Applying chemical transport models (CTMs) for source attribution (SA), one can distinguish between contributions and impacts. Methods to estimate contributions are known as labeling (Kranenburg et al., 2013) or tagging (Wang et al., 2009; Wagstrom et al., 2008) approaches and are based on conservation of mass. In contrast, sensitivity simulations, such as the top-down brute force (BF) technique, can be used to quantify the impact to different emission reductions (Clappier et al., 2017; Thunis et al., 2019). As the BF approach in theory is only designed for impact studies, the calculation of contributions can result in incorrect estimates which is dependent on the linearity of the considered component (Clappier et al., 2017; Thunis et al., 2019). Therefore, impact studies can only be employed under certain restrictions and their application range needs to be predefined first (Thunis et al., 2020).

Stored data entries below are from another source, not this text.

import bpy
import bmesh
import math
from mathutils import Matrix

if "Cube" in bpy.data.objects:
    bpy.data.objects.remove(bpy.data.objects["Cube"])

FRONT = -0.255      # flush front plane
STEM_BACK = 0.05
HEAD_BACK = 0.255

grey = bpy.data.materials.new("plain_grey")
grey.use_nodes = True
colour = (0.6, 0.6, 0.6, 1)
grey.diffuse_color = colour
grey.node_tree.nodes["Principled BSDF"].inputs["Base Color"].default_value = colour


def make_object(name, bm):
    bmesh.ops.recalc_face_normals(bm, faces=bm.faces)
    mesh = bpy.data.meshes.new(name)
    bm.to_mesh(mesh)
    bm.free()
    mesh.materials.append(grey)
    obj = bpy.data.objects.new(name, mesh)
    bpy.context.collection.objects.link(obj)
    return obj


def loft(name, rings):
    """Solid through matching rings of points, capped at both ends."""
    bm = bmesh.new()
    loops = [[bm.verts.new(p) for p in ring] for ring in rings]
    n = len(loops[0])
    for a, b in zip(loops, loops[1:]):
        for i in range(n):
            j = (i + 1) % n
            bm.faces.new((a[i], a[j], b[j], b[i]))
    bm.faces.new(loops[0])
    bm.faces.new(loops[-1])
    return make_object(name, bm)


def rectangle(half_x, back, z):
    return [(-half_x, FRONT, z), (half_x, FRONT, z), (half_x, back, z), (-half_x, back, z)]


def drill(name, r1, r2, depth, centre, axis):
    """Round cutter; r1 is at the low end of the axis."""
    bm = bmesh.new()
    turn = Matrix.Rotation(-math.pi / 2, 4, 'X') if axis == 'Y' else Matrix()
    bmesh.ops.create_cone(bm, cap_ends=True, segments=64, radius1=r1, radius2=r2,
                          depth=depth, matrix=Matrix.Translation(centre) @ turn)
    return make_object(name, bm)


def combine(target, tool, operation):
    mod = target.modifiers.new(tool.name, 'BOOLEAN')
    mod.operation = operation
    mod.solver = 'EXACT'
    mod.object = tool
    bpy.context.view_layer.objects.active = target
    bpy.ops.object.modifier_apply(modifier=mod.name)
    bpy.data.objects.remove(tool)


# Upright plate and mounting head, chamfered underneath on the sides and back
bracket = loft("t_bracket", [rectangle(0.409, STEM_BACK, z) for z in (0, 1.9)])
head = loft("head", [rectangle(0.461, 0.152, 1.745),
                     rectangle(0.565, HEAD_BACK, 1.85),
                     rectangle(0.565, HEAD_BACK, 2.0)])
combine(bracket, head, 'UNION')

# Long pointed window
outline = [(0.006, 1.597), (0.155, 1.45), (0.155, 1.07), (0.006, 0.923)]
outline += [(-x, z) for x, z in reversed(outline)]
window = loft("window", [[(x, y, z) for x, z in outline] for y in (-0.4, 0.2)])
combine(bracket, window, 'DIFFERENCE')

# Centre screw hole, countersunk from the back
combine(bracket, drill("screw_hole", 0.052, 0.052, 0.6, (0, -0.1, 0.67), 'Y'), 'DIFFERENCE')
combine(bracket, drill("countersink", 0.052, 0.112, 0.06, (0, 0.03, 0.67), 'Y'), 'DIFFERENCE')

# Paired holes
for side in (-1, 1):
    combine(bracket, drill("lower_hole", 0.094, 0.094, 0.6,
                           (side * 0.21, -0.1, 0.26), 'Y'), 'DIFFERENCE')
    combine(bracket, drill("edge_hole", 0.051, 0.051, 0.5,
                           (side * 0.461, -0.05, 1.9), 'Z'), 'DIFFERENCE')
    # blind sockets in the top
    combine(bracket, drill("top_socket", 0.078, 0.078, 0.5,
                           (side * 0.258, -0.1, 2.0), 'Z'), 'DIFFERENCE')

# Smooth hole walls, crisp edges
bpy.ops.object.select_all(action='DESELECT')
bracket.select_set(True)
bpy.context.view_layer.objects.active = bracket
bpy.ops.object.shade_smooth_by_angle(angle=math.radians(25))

Previous studies primarily focused on PM when comparing different approaches for SA. Therefore, we conducted a SA study by performing air pollution simulations using the LOTOS-EUROS CTM across Germany of January 1st to December 31st, 2018 for NOX. We enhanced the understanding of limitations to non-linear interaction terms and defined the potential application range for SA purposes using impact studies of NOX, by comparing the labeling approach implemented in the LOTOS-EUROS CTM to the BF technique.

First results indicate that impact studies cannot be used to estimate contributions of NO due to their non-linear relations and inconsistent mass conservation. Even though differences for NO2 are smaller, it is not recommended to apply the BF technique here either. However, considering that non-emission sources cannot be separated from each other in impact studies, it is further advised not to apply this method for NOX.

How to cite: Thürkow, M., Pültz, J., and Schaap, M.: A mitigation study for air pollution management across Germany for NOX (NO + NO2) with the LOTOS-EUROS CTM – Part I: Comparing the labeling and brute force technique for source attribution., EGU General Assembly 2021, online, 19–30 Apr 2021, EGU21-5862,, 2021.

Display materials

Display file

Comments on the display material

to access the discussion